This prayer returned today. It’s from Wendell Berry’s collection of Sabbath poems, from the book “Given.”
Teach me work that honours Thy work,
the true economies of goods and words,
to make my arts compatible
with the songs of local birds.
Teach me patience beyond work
and, beyond patience, the blest
Sabbath of Thy unresting love
which lights all things and gives rest.
Cold rain, the repose of late flowering lilies, leaves gathering on the ground, the cocoon of today’s coat, the one I haven’t worn since last winter—and it’s easy to sense the coming season of dormancy.
Weather still prescribes: familiar signs outlining a form, usually leaving us to fill it in. And through the day, it’s an item we contend with more than listen to.
Too often it’s an outside-object I either resent or ignore. Too often, I have not made myself available to the signals, or compatible to its primeval messengers. For this, one seems to need a discipline. Something like a Sabbath.
I have friends who practice the Sabbath. They bookmark that weekly stretch of time as best they can, and rest—rest emphatically, intentionally. I imagine it, a mindful dormancy.

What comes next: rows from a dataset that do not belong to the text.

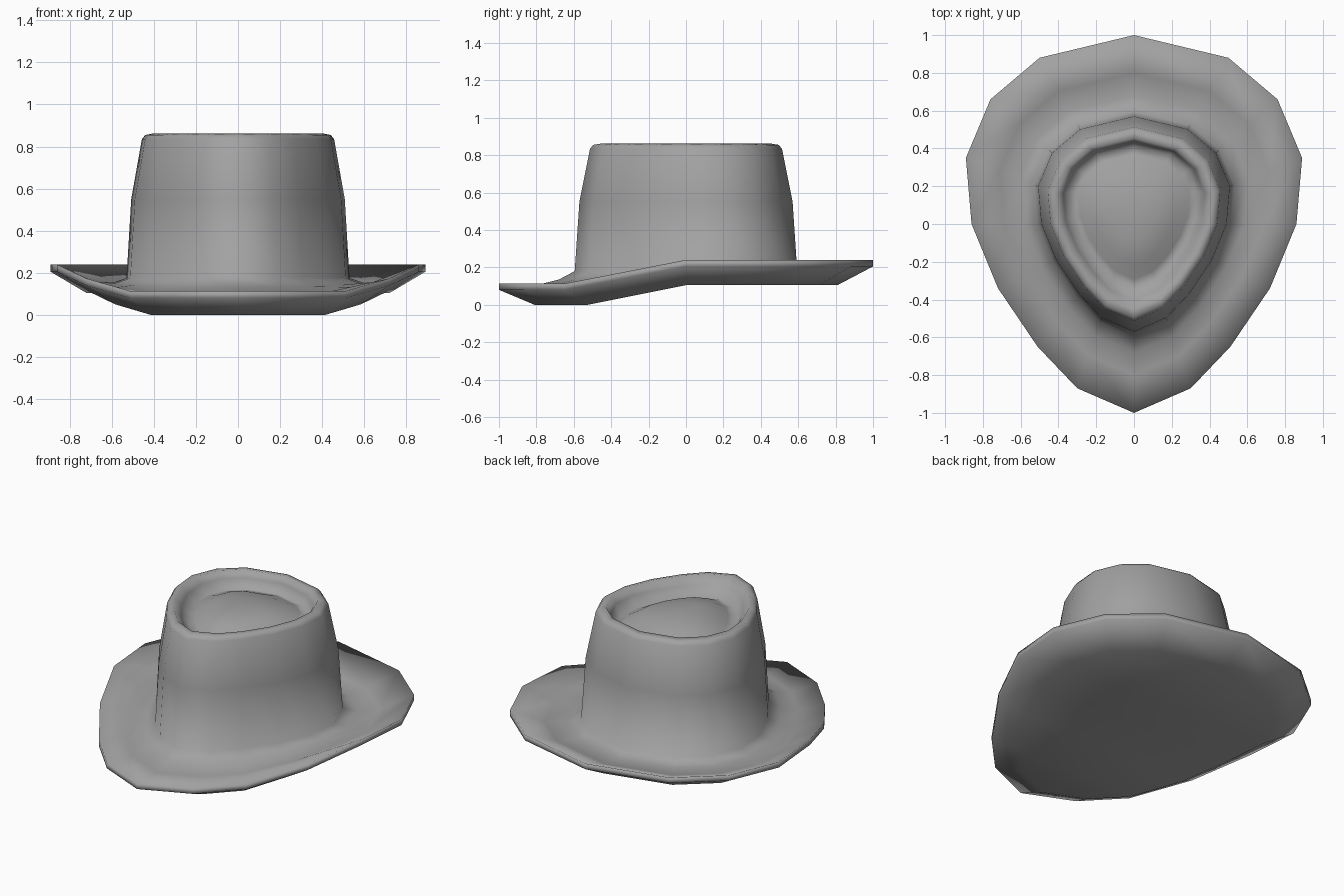
import bpy, bmesh

if "Cube" in bpy.data.objects:
    bpy.data.objects.remove(bpy.data.objects["Cube"])

# Right half of the egg-shaped brim outline, back to front, then mirrored
half = [(0, 1), (.50, .88), (.76, .66), (.89, .35), (.86, 0),
        (.72, -.34), (.51, -.65), (.30, -.87), (0, -1)]
outline = half + [(-x, y) for x, y in reversed(half[1:-1])]
n = len(outline)

# Each ring: outline scale, z at the front, z at the back, y shift
rings = [
    (.81, 0, .105, 0),        # underside edge
    (1.0, .08, .205, 0),      # brim edge, lower
    (1.0, .113, .24, 0),      # brim edge, upper
    (.80, .105, .16, 0),      # brim trough
    (.68, .135, .15, 0),
    (.595, .18, .175, 0),     # crown base
    (.57, .55, .55, 0),       # crown wall
    (.513, .835, .835, 0),
    (.495, .855, .855, 0),
    (.455, .862, .862, 0),    # crown rim
    (.42, .815, .82, .015),
    (.38, .757, .757, .035),  # crease around the top
    (.33, .772, .772, .038),
    (.25, .810, .810, .03),   # teardrop dome
    (.12, .833, .833, .03),
]

bm = bmesh.new()
loops = []
for s, zf, zb, dy in rings:
    loop = []
    for x, y in outline:
        t = min(1, max(0, 1 + y / .65))   # front of the brim dips down
        loop.append(bm.verts.new((x * s, y * s + dy, zf + (zb - zf) * t)))
    loops.append(loop)

# Skin between rings
for a, b in zip(loops, loops[1:]):
    for i in range(n):
        j = (i + 1) % n
        bm.faces.new((a[i], a[j], b[j], b[i]))

# Dome cap
tip = bm.verts.new((0, .03, .838))
for i in range(n):
    bm.faces.new((loops[-1][i], loops[-1][(i + 1) % n], tip))

# Underside as cross strips following the bend
u = loops[0]
for i in range(n // 2):
    quad = [u[i], u[i + 1], u[(n - i - 1) % n], u[(n - i) % n]]
    bm.faces.new(list(dict.fromkeys(quad)))

bmesh.ops.recalc_face_normals(bm, faces=bm.faces)
mesh = bpy.data.meshes.new("hat")
bm.to_mesh(mesh)
bm.free()
hat = bpy.data.objects.new("hat", mesh)
bpy.context.collection.objects.link(hat)

# Dark grey felt
felt = bpy.data.materials.new("felt")
felt.diffuse_color = (.36, .36, .36, 1)
felt.use_nodes = True
felt.node_tree.nodes["Principled BSDF"].inputs["Base Color"].default_value = felt.diffuse_color
mesh.materials.append(felt)

# Smooth all over, so the brim edge looks rolled
bpy.context.view_layer.objects.active = hat
hat.select_set(True)
bpy.ops.object.shade_smooth()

It’s a way too, I suspect, to be taught patience. At least to see the necessity of moving with patience, toward ourselves and with others, without which the rooms of our lives fill with flies.
And it’s a path, perhaps, for going beyond patience to a deeper rest—a place of mental rest and repose—that has no quarrel with recreation but simply waits for it to abate, so something can shine into the darkness, and the darkness may comprehend it.
Buried within us is a natural grace, a rhythm we once plainly shared with birds, grasses, leaves. A rhythm that keeps our antennae up to the tempo of moons, the songs of seasons, the liturgy of solstice. And keeps us in wonder at the impossibility of everything around us. The kind of wonder that plays on the porch of eternity, at the doorstep of Love.